We got to see all aspects of the station from the ticket hall and entrance to then make our way down the 160 step spiral staircase to see both platforms and also the unfinished tunnels. Platform 1 which remained in operation right up until 1994 is the filming platform and whilst it is very cool, a lot of what there is to see are filming props which have been left behind. The train itself however is fully functional and the tracks still live so it can be moved in and out for both filming and training purposes. As well as being a top movie location, platform 1 is also used as a training base for Transport for London and also the London Fire Brigade.
Platform 2 however, which ceased operation in 1917, only a decade after the station opened, does not get used for filling and training and has been left as it was in 1917. Whilst there isn’t quite as much to see, everything you do see is authentic and the abandoned platform with ‘Station Closed’ posters has an eery atmosphere.
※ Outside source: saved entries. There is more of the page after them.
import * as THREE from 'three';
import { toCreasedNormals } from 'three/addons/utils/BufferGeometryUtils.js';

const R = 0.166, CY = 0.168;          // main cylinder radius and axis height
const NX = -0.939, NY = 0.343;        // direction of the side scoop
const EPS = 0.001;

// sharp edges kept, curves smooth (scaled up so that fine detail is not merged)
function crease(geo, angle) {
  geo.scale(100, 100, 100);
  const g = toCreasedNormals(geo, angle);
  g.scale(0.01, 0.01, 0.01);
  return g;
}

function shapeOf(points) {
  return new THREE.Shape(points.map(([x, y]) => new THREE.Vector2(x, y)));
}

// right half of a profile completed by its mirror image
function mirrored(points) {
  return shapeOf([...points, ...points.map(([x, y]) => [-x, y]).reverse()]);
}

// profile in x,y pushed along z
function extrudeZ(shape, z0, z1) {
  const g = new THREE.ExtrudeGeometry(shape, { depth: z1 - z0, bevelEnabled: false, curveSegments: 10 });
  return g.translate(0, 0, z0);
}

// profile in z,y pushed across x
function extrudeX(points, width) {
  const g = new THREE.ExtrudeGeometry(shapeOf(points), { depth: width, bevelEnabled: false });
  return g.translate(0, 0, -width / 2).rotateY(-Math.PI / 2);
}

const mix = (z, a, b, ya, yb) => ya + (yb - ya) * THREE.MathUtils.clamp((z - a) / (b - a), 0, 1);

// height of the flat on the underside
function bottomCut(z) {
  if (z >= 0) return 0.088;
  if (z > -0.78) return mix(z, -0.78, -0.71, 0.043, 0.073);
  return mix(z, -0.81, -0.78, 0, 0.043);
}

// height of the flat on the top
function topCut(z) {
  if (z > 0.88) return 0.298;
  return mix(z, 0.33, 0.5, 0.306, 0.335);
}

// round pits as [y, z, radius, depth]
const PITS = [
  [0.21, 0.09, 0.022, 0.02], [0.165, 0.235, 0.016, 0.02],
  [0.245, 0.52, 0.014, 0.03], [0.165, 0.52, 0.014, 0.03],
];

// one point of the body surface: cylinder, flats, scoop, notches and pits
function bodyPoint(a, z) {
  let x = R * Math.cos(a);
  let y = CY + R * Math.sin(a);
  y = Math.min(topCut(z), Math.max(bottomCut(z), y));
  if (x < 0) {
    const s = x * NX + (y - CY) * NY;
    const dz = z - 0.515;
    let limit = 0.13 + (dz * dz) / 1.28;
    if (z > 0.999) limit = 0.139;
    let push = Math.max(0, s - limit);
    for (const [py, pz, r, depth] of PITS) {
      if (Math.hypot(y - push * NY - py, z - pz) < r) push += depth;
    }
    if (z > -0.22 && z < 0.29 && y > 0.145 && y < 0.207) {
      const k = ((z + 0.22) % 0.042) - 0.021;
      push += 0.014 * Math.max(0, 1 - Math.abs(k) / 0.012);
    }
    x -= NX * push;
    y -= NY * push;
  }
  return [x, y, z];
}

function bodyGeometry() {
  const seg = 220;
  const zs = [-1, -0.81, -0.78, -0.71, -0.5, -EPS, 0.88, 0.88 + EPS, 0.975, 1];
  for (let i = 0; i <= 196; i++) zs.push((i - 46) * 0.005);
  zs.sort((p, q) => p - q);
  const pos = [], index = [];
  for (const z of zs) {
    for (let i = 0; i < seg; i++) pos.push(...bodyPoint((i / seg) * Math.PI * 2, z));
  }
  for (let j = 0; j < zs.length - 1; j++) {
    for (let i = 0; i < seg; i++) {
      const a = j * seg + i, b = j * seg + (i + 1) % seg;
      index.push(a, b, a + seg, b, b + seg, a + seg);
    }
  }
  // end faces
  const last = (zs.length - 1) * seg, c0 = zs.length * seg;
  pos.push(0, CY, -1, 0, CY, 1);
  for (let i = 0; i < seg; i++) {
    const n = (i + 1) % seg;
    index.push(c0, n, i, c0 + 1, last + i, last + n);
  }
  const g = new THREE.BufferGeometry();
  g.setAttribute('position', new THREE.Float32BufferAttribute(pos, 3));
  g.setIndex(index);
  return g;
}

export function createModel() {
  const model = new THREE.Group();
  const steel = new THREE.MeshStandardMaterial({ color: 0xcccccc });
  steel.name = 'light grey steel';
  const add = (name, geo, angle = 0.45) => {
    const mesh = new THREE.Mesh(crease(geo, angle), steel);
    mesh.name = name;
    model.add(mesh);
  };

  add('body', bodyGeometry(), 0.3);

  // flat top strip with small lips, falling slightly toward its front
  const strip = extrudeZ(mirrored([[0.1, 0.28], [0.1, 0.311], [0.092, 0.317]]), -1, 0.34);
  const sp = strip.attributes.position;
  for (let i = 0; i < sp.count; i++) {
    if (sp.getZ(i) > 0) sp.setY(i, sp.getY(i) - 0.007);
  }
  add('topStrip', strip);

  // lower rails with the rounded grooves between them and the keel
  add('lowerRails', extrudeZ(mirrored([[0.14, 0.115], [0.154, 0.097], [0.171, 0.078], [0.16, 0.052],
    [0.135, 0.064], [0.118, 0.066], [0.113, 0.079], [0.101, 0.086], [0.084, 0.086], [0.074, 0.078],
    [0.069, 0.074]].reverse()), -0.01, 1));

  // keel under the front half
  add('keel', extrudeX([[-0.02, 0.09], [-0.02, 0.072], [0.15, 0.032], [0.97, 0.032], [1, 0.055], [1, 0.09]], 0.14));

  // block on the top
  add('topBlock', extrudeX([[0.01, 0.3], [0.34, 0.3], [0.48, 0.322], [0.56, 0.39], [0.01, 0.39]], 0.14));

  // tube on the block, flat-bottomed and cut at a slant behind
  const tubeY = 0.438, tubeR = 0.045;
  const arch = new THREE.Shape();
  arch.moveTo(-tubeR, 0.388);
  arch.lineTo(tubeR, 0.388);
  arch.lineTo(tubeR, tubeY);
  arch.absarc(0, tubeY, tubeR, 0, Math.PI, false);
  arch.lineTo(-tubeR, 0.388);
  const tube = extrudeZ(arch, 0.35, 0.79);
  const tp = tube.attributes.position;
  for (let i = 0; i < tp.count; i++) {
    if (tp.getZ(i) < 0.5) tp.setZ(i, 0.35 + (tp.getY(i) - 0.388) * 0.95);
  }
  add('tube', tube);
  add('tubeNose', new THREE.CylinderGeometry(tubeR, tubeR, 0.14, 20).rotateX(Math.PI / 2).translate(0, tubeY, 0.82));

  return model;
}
After the tour and the steep 160 step walk back up, I had a little wander around London before some more tube related action and heading to Cahoots. Cahoots is a 1940’s bar located in Soho which aims to ‘keep the Blitz spirit alive’.
The secret bar takes on the vibe of a disused tube station and as it’s a secret, you have to book in advance and ask for ‘The Captain’ upon arrival. Whilst I was waiting to get in, a couple of girls were trying to enter without a reservation. When they told the doorman that they were there for a drink, he advised them they couldn’t drink there as it was only a tube station. I informed him that I was there to see The Captain and my name was Stephanie which got me straight in and I could here the girls behind me telling the doorman that they were also called Stephanie in an effort to get in.
The bar has a really cool vibe with different seating areas including a bomb shelter and a tube carriage whilst the staff really kept to their characters with 1940’s style dress and speaking in old-London cockney accents. The menu is on a newspaper called The Kingly Herald which I thought added a great touch and the cocktail selection is massive! I’m not much of drinker these days but couldn’t immediately find the non-alcoholic list so quickly ordered Keep Marm and Carry On. This was a delicious concoction of vodka with passion fruit, lychee, lime, lemon and vanilla served in a tea cup with an accompanying digestive biscuit. Whilst enjoying that drink, I spent some more time on the menu and found the non-alcoholic section, ordering the Green(adine) Park for my second drink. The drink was so Insta-worthy with a delicious blend of forest berries with tropical Red Bull. Both drinks were delicious and the entire atmosphere of the bar was incredible.
I had a fantastic day ‘on the tube’ indulging in two of my favourite things, abandoned places and novelty venues, all in one of my favourite cities. Whilst the tour is a little pricey, if you love abandoned places like I do, are a film buff and are just interested in London history, I would totally recommend taking up the tour. You can sign up to Brit Movie Tours who will give you updates when each tour is scheduled. Plus, if you’re in Soho, love a cocktail and a bit of fun, you definitely need to check out Cahoots for a cracking old time!
This post is not sponsored or endorsed in any way. All opinions are my own and just that: opinions.